As I said in the second FilmWonk podcast, I found Chloe Moretz’s performance as the psychopathic superheroine Hit-Girl to be downright unsettling. Not when she was hopping down a hallway dispatching gangsters with the same eerie speed and dexterity as Prequel Yoda, but when she was having sweet father-daughter moments with an utterly ridiculous Nicolas Cage. Through no fault or will of her own, Hit-Girl has been saddled with an upbringing not unlike that of a Rwandan child soldier, and the cringe-inducing warmth of these family scenes lends nicely to the film’s pitch-black satirical tone. Hopefully, Moretz won’t get saddled with the child-actor typecasting curse, as this is the second film in which she’s played a wildly unrealistic child prodigy. Physically and emotionally, this performance is nothing short of mind-boggling in its scope and commitment to the role, and firmly cements her as one of the finest young actresses working today.

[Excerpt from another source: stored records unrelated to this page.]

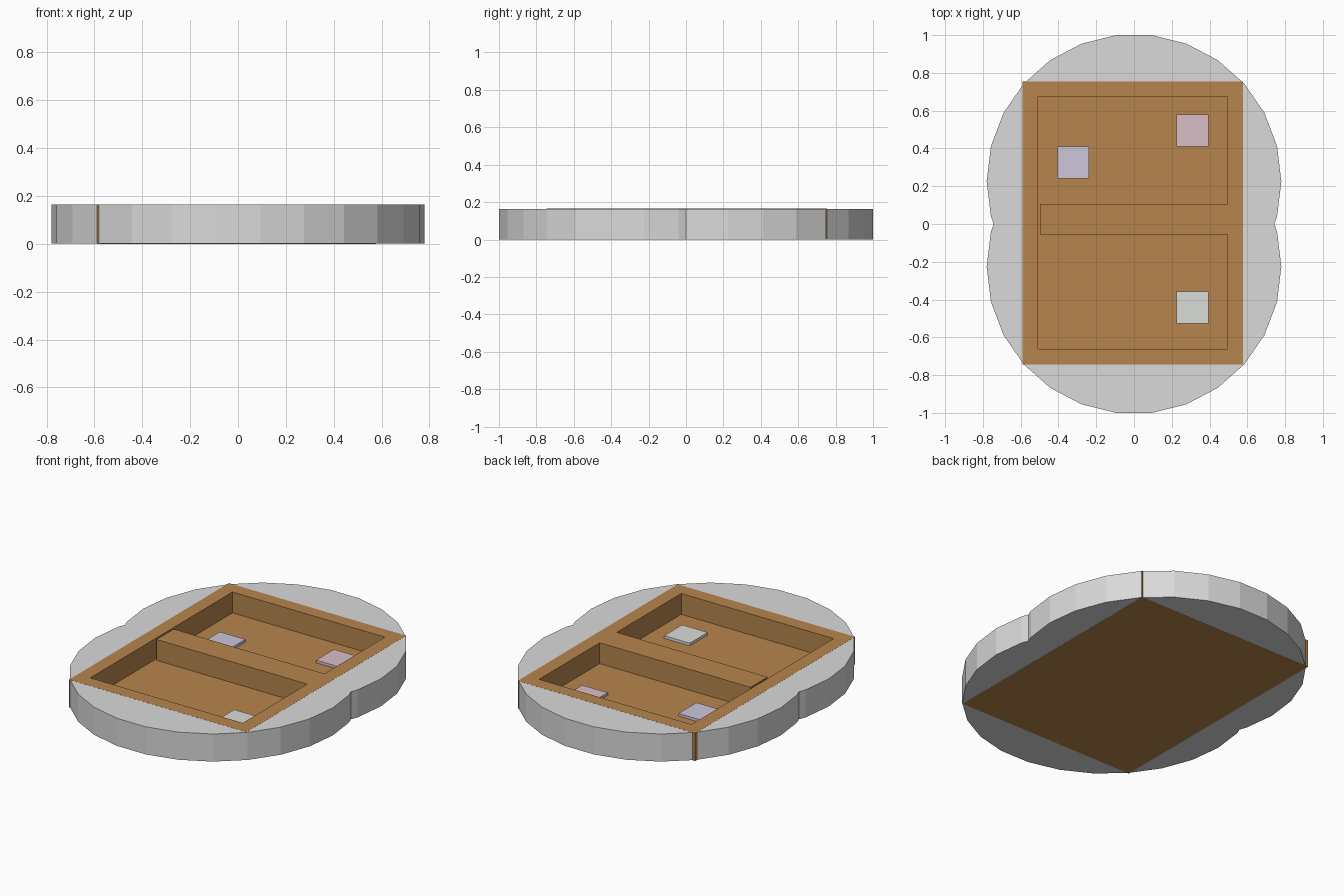
import bpy, bmesh, math

if "Cube" in bpy.data.objects:
    bpy.data.objects.remove(bpy.data.objects["Cube"])

H = 0.165          # overall height
FLOOR = 0.041      # tray floor level


def material(name, rgb):
    m = bpy.data.materials.new(name)
    m.diffuse_color = (*rgb, 1.0)
    m.use_nodes = True
    m.node_tree.nodes["Principled BSDF"].inputs["Base Color"].default_value = m.diffuse_color
    return m


grey = material("light grey", (0.70, 0.70, 0.70))
wood = material("wood brown", (0.47, 0.235, 0.074))
lavender = material("pale lavender", (0.61, 0.57, 0.71))
pink = material("pale pink", (0.70, 0.52, 0.57))
white = material("off white", (0.70, 0.72, 0.70))


def prism(name, outline, z0, z1, mat):
    """Extrude a 2D outline from z0 to z1."""
    bm = bmesh.new()
    face = bm.faces.new([bm.verts.new((x, y, z0)) for x, y in outline])
    top = bmesh.ops.extrude_face_region(bm, geom=[face])["geom"]
    for v in top:
        if isinstance(v, bmesh.types.BMVert):
            v.co.z = z1
    bmesh.ops.recalc_face_normals(bm, faces=bm.faces)
    me = bpy.data.meshes.new(name)
    bm.to_mesh(me)
    bm.free()
    me.materials.append(mat)
    ob = bpy.data.objects.new(name, me)
    bpy.context.collection.objects.link(ob)
    return ob


def box(name, x0, x1, y0, y1, z0, z1, mat):
    return prism(name, [(x0, y0), (x1, y0), (x1, y1), (x0, y1)], z0, z1, mat)


def boolean(ob, other, operation):
    """Apply a boolean and remove the helper."""
    mod = ob.modifiers.new("cut", 'BOOLEAN')
    mod.operation = operation
    mod.solver = 'EXACT'
    mod.object = other
    bpy.context.view_layer.objects.active = ob
    bpy.ops.object.modifier_apply(modifier=mod.name)
    bpy.data.objects.remove(other)


# Grey surround: two overlapping 26-sided discs with the tray cut out
R, N = 0.78, 26
C = 1.0 - R * math.cos(math.pi / N)


def disc(name, cy):
    pts = [(R * math.cos(2 * math.pi * i / N), cy + R * math.sin(2 * math.pi * i / N))
           for i in range(N)]
    return prism(name, pts, 0.0005, H - 0.0005, grey)


tray_outer = (-0.589, 0.577, -0.745, 0.755)
surround = disc("surround", C)
boolean(surround, disc("helper_disc", -C), 'UNION')
boolean(surround, box("helper_box", *tray_outer, -0.1, 0.3, grey), 'DIFFERENCE')

# Wooden tray with a rectangular recess
tray = box("tray", *tray_outer, 0.0, H, wood)
boolean(tray, box("helper_recess", -0.508, 0.494, -0.661, 0.674, FLOOR, 0.3, wood), 'DIFFERENCE')

# Divider bar, with a narrow gap at its left end
box("divider", -0.497, 0.494, -0.056, 0.105, FLOOR, H, wood)

# Small square plates lying on the tray floor
for name, x, y, mat in (("lavender_plate", -0.322, 0.325, lavender),
                        ("pink_plate", 0.310, 0.495, pink),
                        ("white_plate", 0.310, -0.442, white)):
    s = 0.084
    box(name, x - s, x + s, y - s, y + s, FLOOR, FLOOR + 0.016, mat)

#2: Amy Adams – Charlene Fleming, The Fighter

Still from "The Fighter"

Oh, what to say about Amy Adams? This is a fantastic performance in a mostly impressive filmography, made even more so by what a radical departure it is from her usual “sweet girl” persona. Charlene is, and I mean this with the utmost respect, a tough bitch. Her strong, confident demeanor proved a fascinating counterpoint to Mark Wahlberg’s understated performance of an overshadowed character, and the chemistry between the two was undeniable. But even outside the romance, Charlene is a fascinating character, and Adams gives just the right balance of confidence and vulnerability to what could have been a very one-note love interest.

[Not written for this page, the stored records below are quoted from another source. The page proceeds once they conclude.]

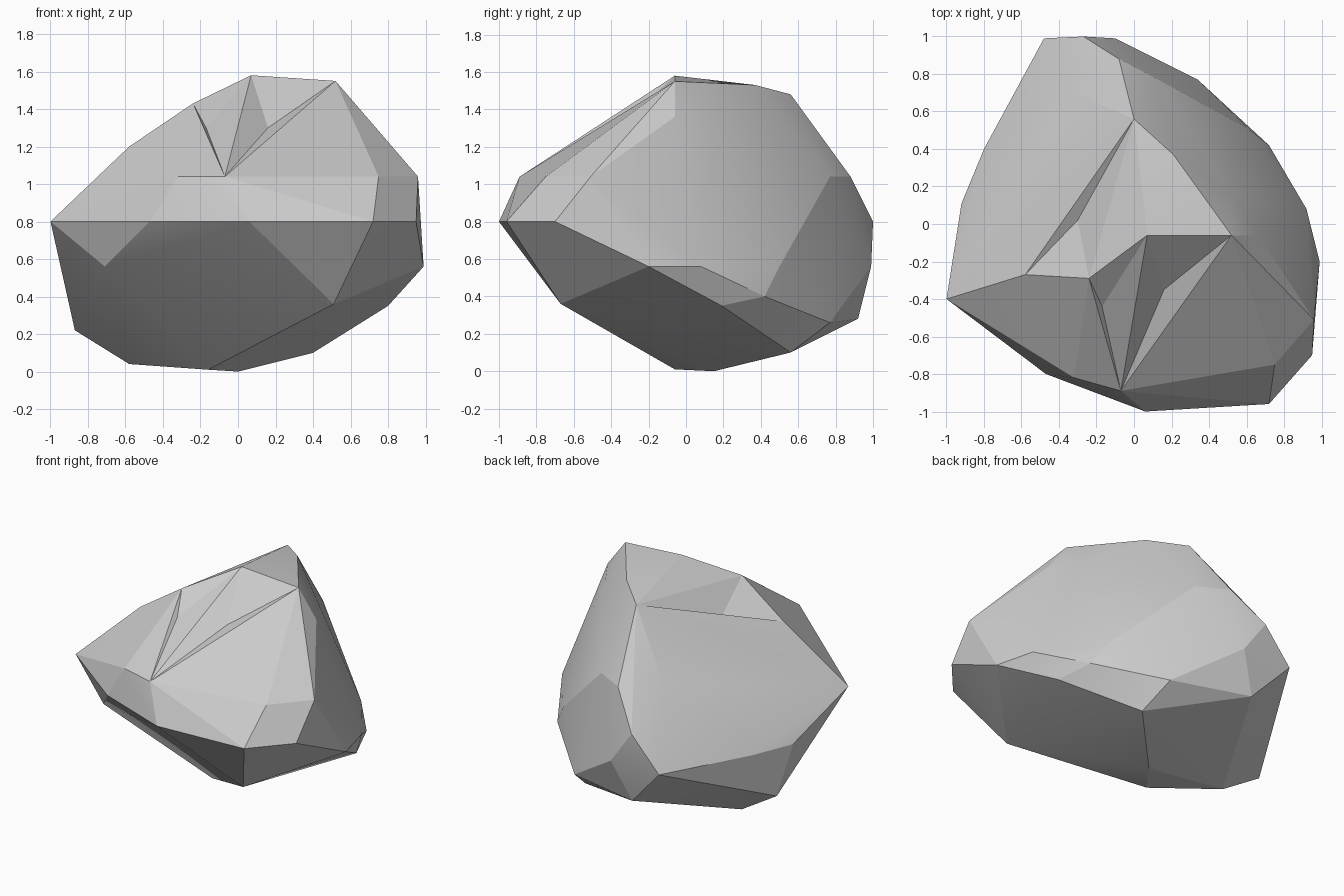
import bpy
import bmesh
from math import radians
from mathutils import Vector
from mathutils.bvhtree import BVHTree

# Start without the default cube
default_cube = bpy.data.objects.get("Cube")
if default_cube:
    bpy.data.objects.remove(default_cube, do_unlink=True)


def make_material(name, grey):
    """One flat neutral colour for viewport and render."""
    material = bpy.data.materials.new(name)
    material.use_nodes = True
    colour = (grey, grey, grey, 1)
    material.diffuse_color = colour
    shader = next(n for n in material.node_tree.nodes if n.type == "BSDF_PRINCIPLED")
    shader.inputs["Base Color"].default_value = colour
    return material


def ring(height, outline):
    """Corners lying on one level of the boulder."""
    return [Vector((x, y, height)) for x, y in outline]


def corners(points):
    return [Vector(point) for point in points]


def build_hull(mesh_data, points):
    """Wrap the corners in a faceted skin and drop unused corners."""
    for point in points:
        mesh_data.verts.new(point)
    result = bmesh.ops.convex_hull(mesh_data, input=list(mesh_data.verts))
    spare = set(result["geom_interior"]) | set(result["geom_unused"])
    spare_verts = [item for item in spare if isinstance(item, bmesh.types.BMVert)]
    bmesh.ops.delete(mesh_data, geom=spare_verts, context="VERTS")


def chip(mesh_data, point):
    """Press a shallow dent into the facet closest to the point."""
    mesh_data.faces.ensure_lookup_table()
    tree = BVHTree.FromBMesh(mesh_data)
    index = tree.find_nearest(point)[2]
    result = bmesh.ops.poke(mesh_data, faces=[mesh_data.faces[index]])
    result["verts"][0].co = point


# Summit ridge and the ledge that falls away to the right
summit = corners([(.07, -.06, 1.58), (.52, -.06, 1.55), (.21, .37, 1.53),
                  (0, .56, 1.48), (-.24, -.29, 1.43), (-.58, -.27, 1.2)])
side_brow = ring(1.36, [(.66, -.06), (.53, .15)])

# Shoulder facets above the widest level
shoulder = ring(1.04, [(-.32, -.82), (-.07, -.89), (.75, -.75), (.96, -.51),
                       (-.08, .88), (-.32, .7), (.13, .77)])

# Widest level, with the pointed corner at one end
brim = ring(.8, [(-1, -.4), (-.47, -.8), (.06, -1), (.72, -.96),
                 (.95, -.7), (-.27, 1)])

# Waist, undercut and base
waist = ring(.56, [(.99, -.2), (.92, .08), (.62, .5), (-.1, .99), (-.48, .99),
                   (-.8, .4), (-.92, .11), (-.71, -.5)])
undercut = corners([(.51, -.67, .36), (.8, .19, .35), (.72, .42, .4),
                    (.34, .77, .26), (-.22, .92, .28), (-.6, .45, .29),
                    (-.87, .22, .22)])
base = corners([(.4, .56, .1), (0, .15, 0), (-.16, -.06, .01), (-.58, .2, .04)])

# Boulder body with its chipped hollows
bm = bmesh.new()
build_hull(bm, summit + side_brow + shoulder + brim + waist + undercut + base)
for hollow in corners([(.16, -.35, 1.3), (-.17, -.44, 1.3), (-.3, .02, 1.28)]):
    chip(bm, hollow)
bmesh.ops.recalc_face_normals(bm, faces=bm.faces)

mesh = bpy.data.meshes.new("boulder")
bm.to_mesh(mesh)
bm.free()
mesh.materials.append(make_material("stone grey", .6))
boulder = bpy.data.objects.new("boulder", mesh)
bpy.context.collection.objects.link(boulder)

# Soften only the faint creases; keep the facets crisp
bpy.ops.object.select_all(action="DESELECT")
boulder.select_set(True)
bpy.context.view_layer.objects.active = boulder
bpy.ops.object.shade_smooth_by_angle(angle=radians(14))
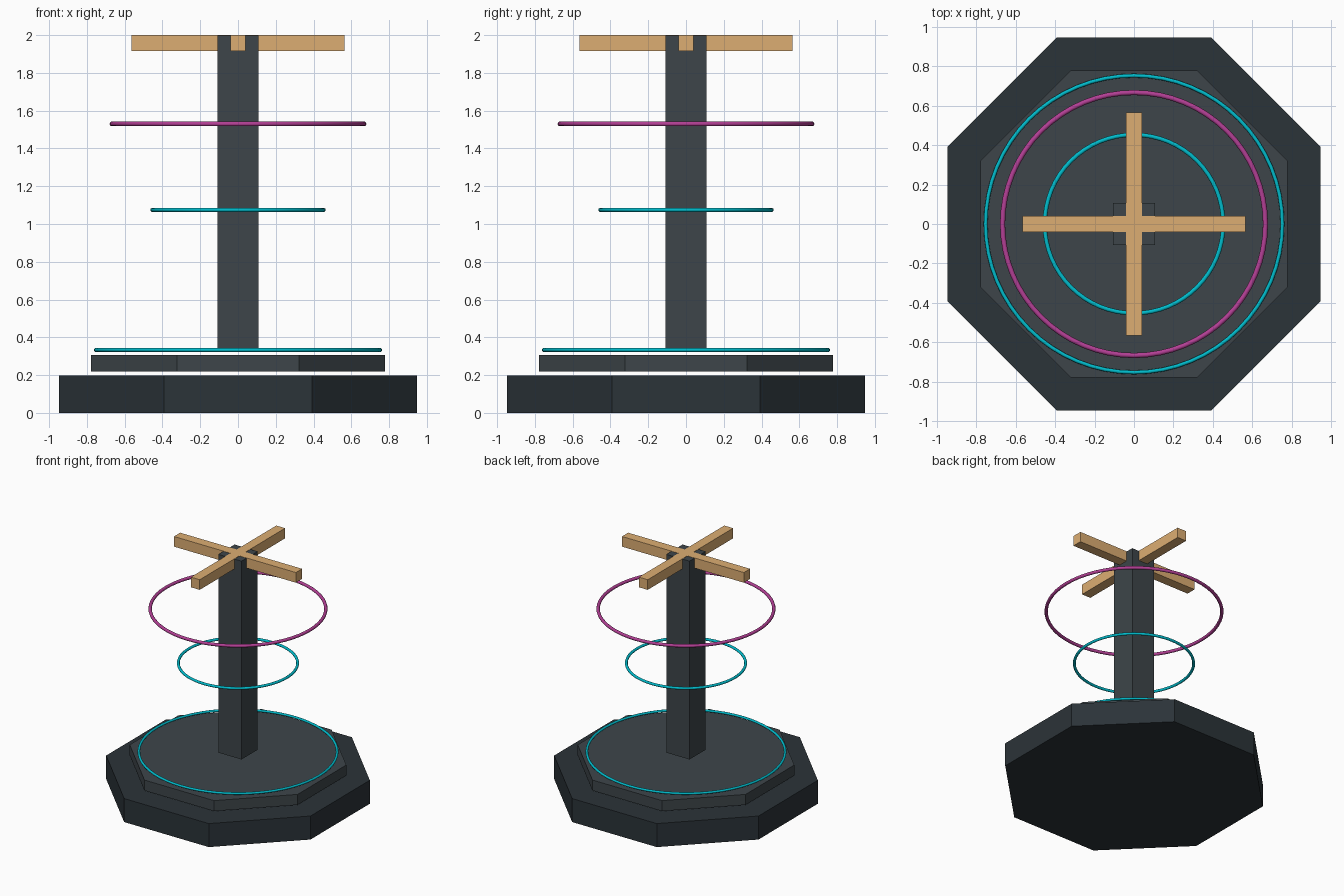
import bpy
from math import pi, cos

if "Cube" in bpy.data.objects:
    bpy.data.objects.remove(bpy.data.objects["Cube"])


def material(name, rgb):
    m = bpy.data.materials.new(name)
    m.diffuse_color = (*rgb, 1)
    m.use_nodes = True
    m.node_tree.nodes["Principled BSDF"].inputs["Base Color"].default_value = m.diffuse_color
    return m


DARK = material("dark_slate", (0.024, 0.033, 0.040))
SLATE = material("slate", (0.047, 0.060, 0.068))
WOOD = material("wood", (0.72, 0.42, 0.17))
TEAL = material("teal", (0.0, 0.50, 0.60))
MAGENTA = material("magenta", (0.45, 0.05, 0.30))


def finish(name, mat):
    ob = bpy.context.object
    ob.name = name
    ob.data.materials.append(mat)
    return ob


def octagon(name, apothem, z0, z1, mat):
    bpy.ops.mesh.primitive_cylinder_add(
        vertices=8, radius=apothem / cos(pi / 8), depth=z1 - z0,
        location=(0, 0, (z0 + z1) / 2), rotation=(0, 0, pi / 8))
    ob = finish(name, mat)
    # flats face the axes whichever way the primitive starts
    bpy.ops.object.transform_apply(location=False, rotation=True, scale=False)
    return ob


def box(name, size, z0, z1, mat):
    bpy.ops.mesh.primitive_cube_add(size=1, location=(0, 0, (z0 + z1) / 2))
    bpy.context.object.scale = (size[0], size[1], z1 - z0)
    bpy.ops.object.transform_apply(location=False, rotation=False, scale=True)
    return finish(name, mat)


def ring(name, major, minor, z, mat):
    bpy.ops.mesh.primitive_torus_add(
        major_radius=major, minor_radius=minor, location=(0, 0, z),
        major_segments=64, minor_segments=10)
    bpy.ops.object.shade_smooth()
    return finish(name, mat)


# Stepped base, the tiers stand slightly apart
octagon("base_plinth", 0.947, 0.0, 0.197, DARK)
octagon("upper_tier", 0.778, 0.218, 0.306, SLATE)

# Central column
box("column", (0.215, 0.215), 0.337, 1.998, SLATE)

# Crossed wooden arms
box("arm_left_right", (1.13, 0.082), 1.915, 2.0, WOOD)
box("arm_front_back", (0.082, 1.13), 1.915, 2.0, WOOD)

# Floating rings
ring("base_ring", 0.753, 0.010, 0.333, TEAL)
ring("middle_ring", 0.453, 0.011, 1.075, TEAL)
ring("upper_ring", 0.667, 0.013, 1.53, MAGENTA)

#1: Jacki Weaver – Janine Cody, Animal Kingdom

Still from "Animal Kingdom"

Not since Heath Ledger’s Joker have I seen such an delightfully creepy villain as this. Jacki Weaver’s appearance as the Aussie gangster matriarch Janine Cody quite deliberately evokes a lioness dutifully guarding her cubs, but at the same time, Weaver’s intensity muddles the metaphor a bit as she seems poised to devour any family member that gets in her way. This performance is utterly magnificent, from her every little interaction with her sons and grandson to her dismissive taunts to law enforcement (“but I’m not afraid of you, sweetie!”). As I said in the podcast, this film is a slow burn, but it’s Weaver, the standout in a cast of strong performances, that makes this film such a compelling watch.

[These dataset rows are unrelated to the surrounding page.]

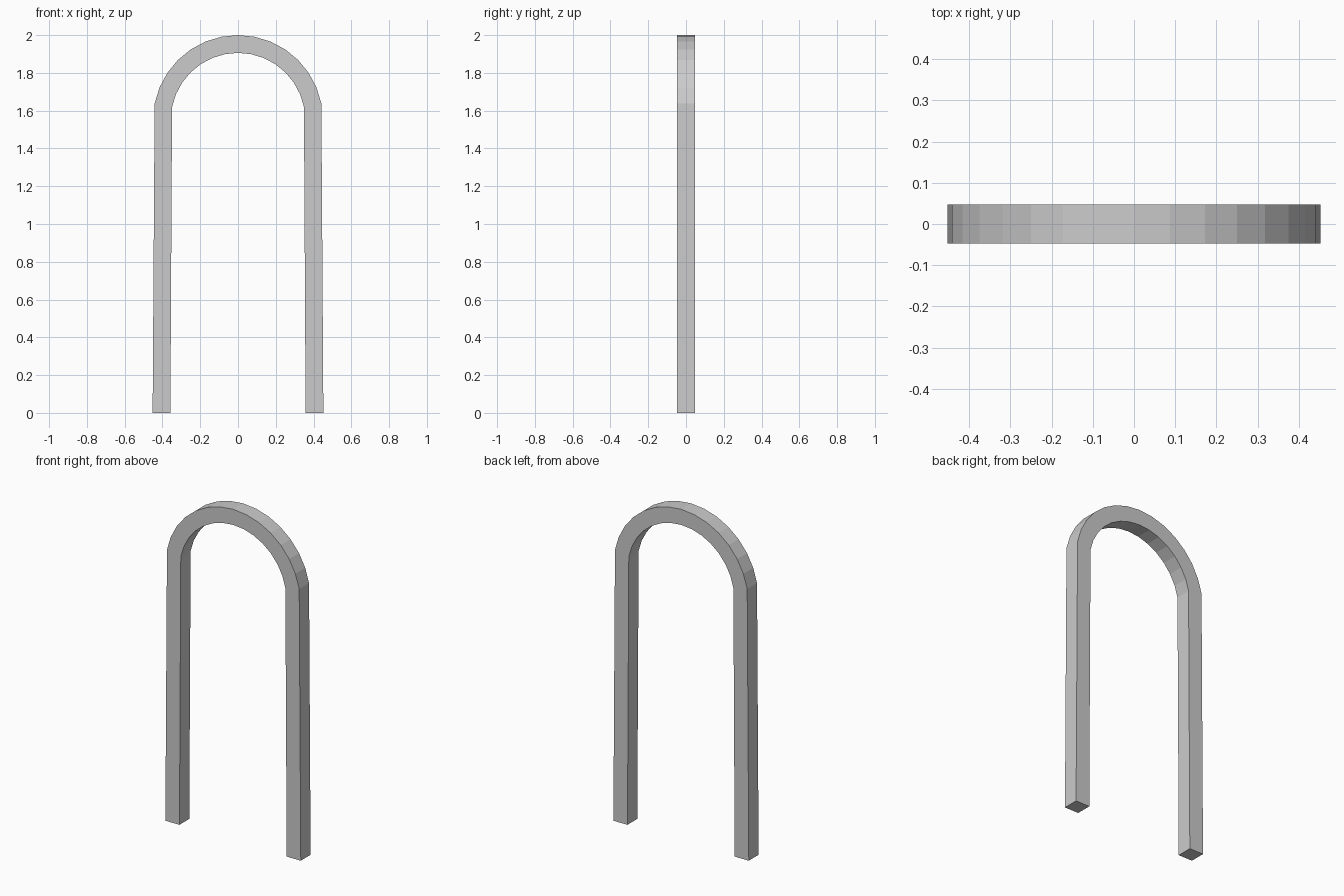
import bpy, bmesh
from math import sin, cos, radians

if "Cube" in bpy.data.objects:
    bpy.data.objects.remove(bpy.data.objects["Cube"])

HALF_DEPTH = 0.047
CENTRE_Z = 1.55
STEP = 11.25


def half_path(radius, foot_x):
    """Right foot, then arc points up to and including the crown."""
    pts = [(foot_x, 0.0)]
    for i in range(7, -1, -1):
        a = radians(STEP * i)
        pts.append((radius * sin(a), CENTRE_Z + radius * cos(a)))
    return pts


def full_path(radius, foot_x):
    right = half_path(radius, foot_x)
    return right + [(-x, z) for x, z in reversed(right[:-1])]


# Square bar bent into an arch: sweep a four-corner section along the path
outer = full_path(0.45, 0.452)
inner = full_path(0.356, 0.358)
bm = bmesh.new()
rings = []
for (ox, oz), (ix, iz) in zip(outer, inner):
    corners = [(ox, -HALF_DEPTH, oz), (ox, HALF_DEPTH, oz),
               (ix, HALF_DEPTH, iz), (ix, -HALF_DEPTH, iz)]
    rings.append([bm.verts.new(c) for c in corners])
for a, b in zip(rings, rings[1:]):
    for k in range(4):
        n = (k + 1) % 4
        bm.faces.new((a[k], a[n], b[n], b[k]))

# Feet
bm.faces.new(rings[0])
bm.faces.new(rings[-1])
bmesh.ops.recalc_face_normals(bm, faces=bm.faces[:])

mesh = bpy.data.meshes.new("arch_bar")
bm.to_mesh(mesh)
bm.free()
bpy.context.collection.objects.link(bpy.data.objects.new("arch_bar", mesh))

Honorable Mentions:

  • Dale Dickey as Merab in Winter’s Bone
  • Rebecca Hall as Claire Keesey in The Town
  • Michelle Williams as Dolores in Shutter Island
  • Mia Wasikowska as Joni in The Kids Are All Right
  • Rooney Mara as Erica Albright in The Social Network

Click here to see the rest of the 2010 Glennies.